In remembering we honor those who perished, so here’s my story from September 11…
On that beautiful September morning, I stepped out of my apartment at 5th & Constitution just like any other Tuesday. I was headed to the United States Senate, where I worked at the time. But on Tuesdays we had a Bible study in the Dirksen cafeteria before work, so I left early. It was cooler then, starting to feel like fall. Finally.
But when the Bible study was over, and I got to the office, the tragedy had already started. The TV in the front office showed a gaping hole in the side of the World Trade Center. My boss, Senator Richard Shelby (R-AL) was a senior member of the Appropriations Transportation subcommittee, so committee staffers were already in the office working on what was clearly an FAA issue. Some small plane, we reasoned, had been lost, or lost power, and accidentally crashed into the tower.
We went into our regular morning staff meeting at exactly 9:00 am. And as we sat there, our legislative counsel kept an eye on the tv just outside the conference room.
Until he jumped from his chair. The second plane had just hit the second tower.
This was not an FAA issue. We were under attack.
Senator Shelby was also Vice-Chairman of the Intelligence committee. Soon he left for the secure committee office to huddle with staff there, and we left for our desks.

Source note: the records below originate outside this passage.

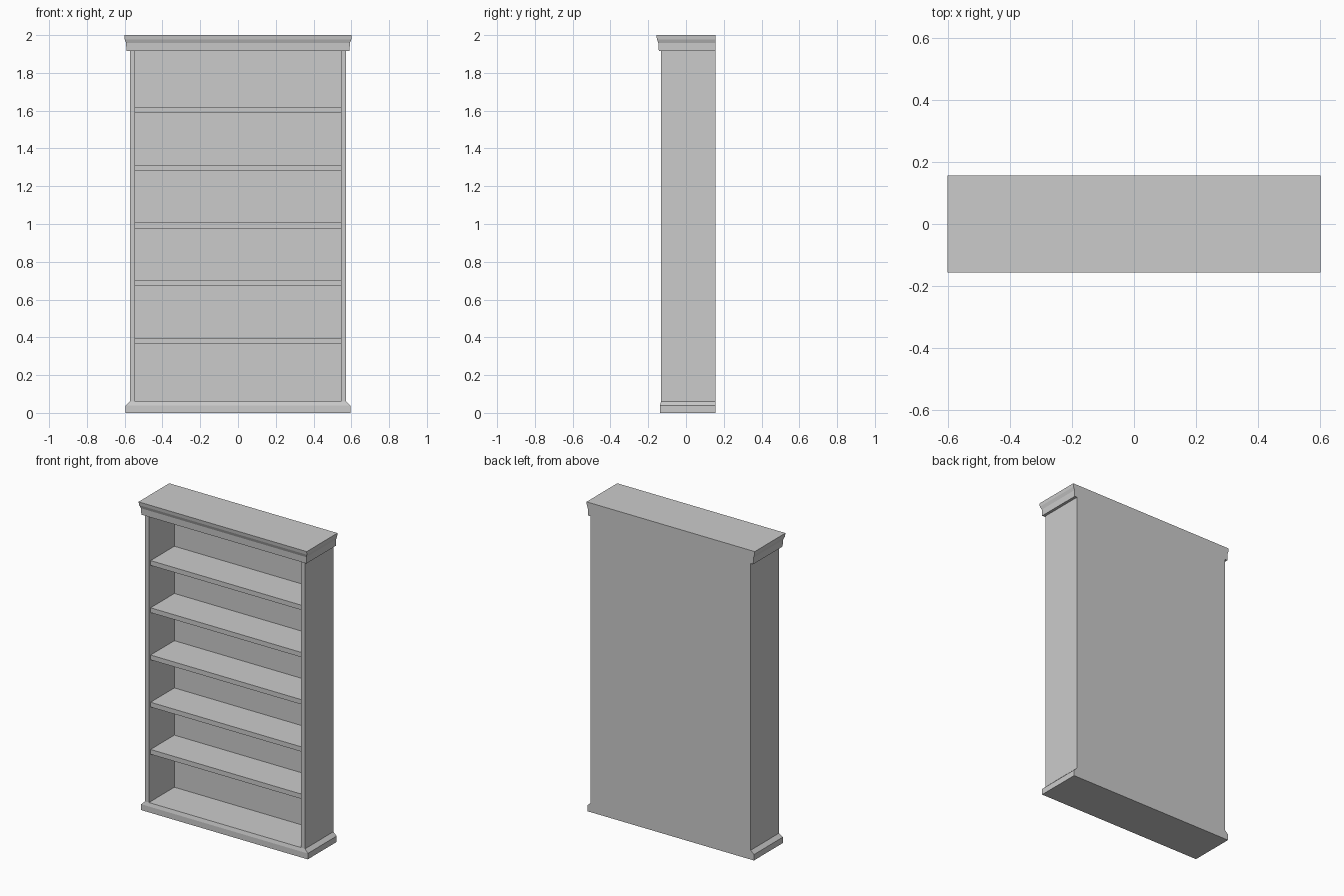
import bpy, bmesh

if "Cube" in bpy.data.objects:
    bpy.data.objects.remove(bpy.data.objects["Cube"])

BACK = 0.157   # flush back plane
HALF = 0.573   # half width of the case
FRONT = -0.132 # front plane of the case


def make_object(name, bm):
    bmesh.ops.recalc_face_normals(bm, faces=bm.faces)
    mesh = bpy.data.meshes.new(name)
    bm.to_mesh(mesh)
    bm.free()
    obj = bpy.data.objects.new(name, mesh)
    bpy.context.collection.objects.link(obj)
    return obj


def stack(name, profile, cap_bottom=True, cap_top=True):
    """Loft rectangles (half width, front y, z) that share a flush back."""
    bm = bmesh.new()
    rings = [[bm.verts.new(p) for p in ((-w, y, z), (w, y, z), (w, BACK, z), (-w, BACK, z))]
             for w, y, z in profile]
    for a, b in zip(rings, rings[1:]):
        for i in range(4):
            j = (i + 1) % 4
            bm.faces.new((a[i], a[j], b[j], b[i]))
    if cap_bottom:
        bm.faces.new(rings[0][::-1])
    if cap_top:
        bm.faces.new(rings[-1])
    return make_object(name, bm)


def box(name, x, y0, y1, z0, z1):
    bm = bmesh.new()
    bmesh.ops.create_cube(bm, size=1)
    for v in bm.verts:
        v.co = (2 * x * v.co.x, y1 if v.co.y > 0 else y0, z1 if v.co.z > 0 else z0)
    return make_object(name, bm)


# Plinth with a chamfered upper edge
stack("base_plinth", [(0.596, -0.138, 0), (0.596, -0.138, 0.038), (HALF, FRONT, 0.06)],
      cap_top=False)

# Crown moulding: ledge, frieze, sloped cove, top lip
stack("crown_moulding", [(HALF, FRONT, 1.915), (0.591, -0.144, 1.915), (0.592, -0.146, 1.957),
                         (0.600, -0.154, 1.978), (0.602, -0.157, 2.0)], cap_bottom=False)

# Case: front face inset to a frame, then pushed back to hollow it
bm = bmesh.new()
r = [[bm.verts.new(p) for p in ((-HALF, FRONT, z), (HALF, FRONT, z),
                                (HALF, BACK, z), (-HALF, BACK, z))] for z in (0.06, 1.915)]
faces = [bm.faces.new((r[0][i], r[0][(i + 1) % 4], r[1][(i + 1) % 4], r[1][i])) for i in range(4)]
front = faces[0]
bmesh.ops.inset_region(bm, faces=[front], thickness=0.028, use_even_offset=True)
pushed = bmesh.ops.extrude_discrete_faces(bm, faces=[front])["faces"][0]
for v in pushed.verts:
    v.co.y = 0.128
make_object("bookcase_case", bm)

# Five evenly spaced shelves, slightly set back from the frame
for i in range(5):
    top = 0.397 + i * 0.3055
    box(f"shelf_{i + 1}", 0.546, -0.115, 0.128, top - 0.031, top)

Almost every desk in the Senate has a TV next to it, so staff can watch the floor on CSPAN to know when a vote is coming up. That morning every channel showed the same view: reporters on rooftops with plumes of black smoke billowing behind them.
In that surreal moment, I don’t exactly remember when we found out about the Pentagon. We watched in horror as the first tower collapsed as well. It was about the time they finally evacuated us. News of another inbound plane finally prompted Capitol Police to take action.
As we left the office, I heard a loud boom. Looking across the street at the Capitol dome, I thought it was another bomb, but later found out it was the sound of several floors of concrete collapsing within the charred rubble of the Pentagon.
With all of the bridges closed across the Potomac, several friends from Virginia came to my apartment three blocks away. And we spent the day there, talking to family and friends back home. Checking on friends in other offices. Are you okay? Do you know anyone at the Pentagon? Are there any other attacks?
That afternoon, I walked to the market. Police had pulled multiple cars across the roads around the Capitol, and they were armed to the hilt. I bought a pack of chicken breasts and took it back to grill. One of my co-workers had taken a legal pad and wrote her grocery list. We had nothing else to do. For people who had left our homes and families to come to Washington to serve the American people, we were helpless, so we did the best we could to pass the time.
That night, the members of the Senate, who just the day before had been at each others throats, stood shoulder to shoulder on the steps of the Capitol and sang God Bless America.
The next day, we went to work. Showing up, under armed guards and heavy searches, was all we could do to show our patriotism. We saw images of celebrating in the Middle East. I talked to the Senate Chaplain about joining the Army.
But mostly, we were just there. And on that day, September 12, that was enough.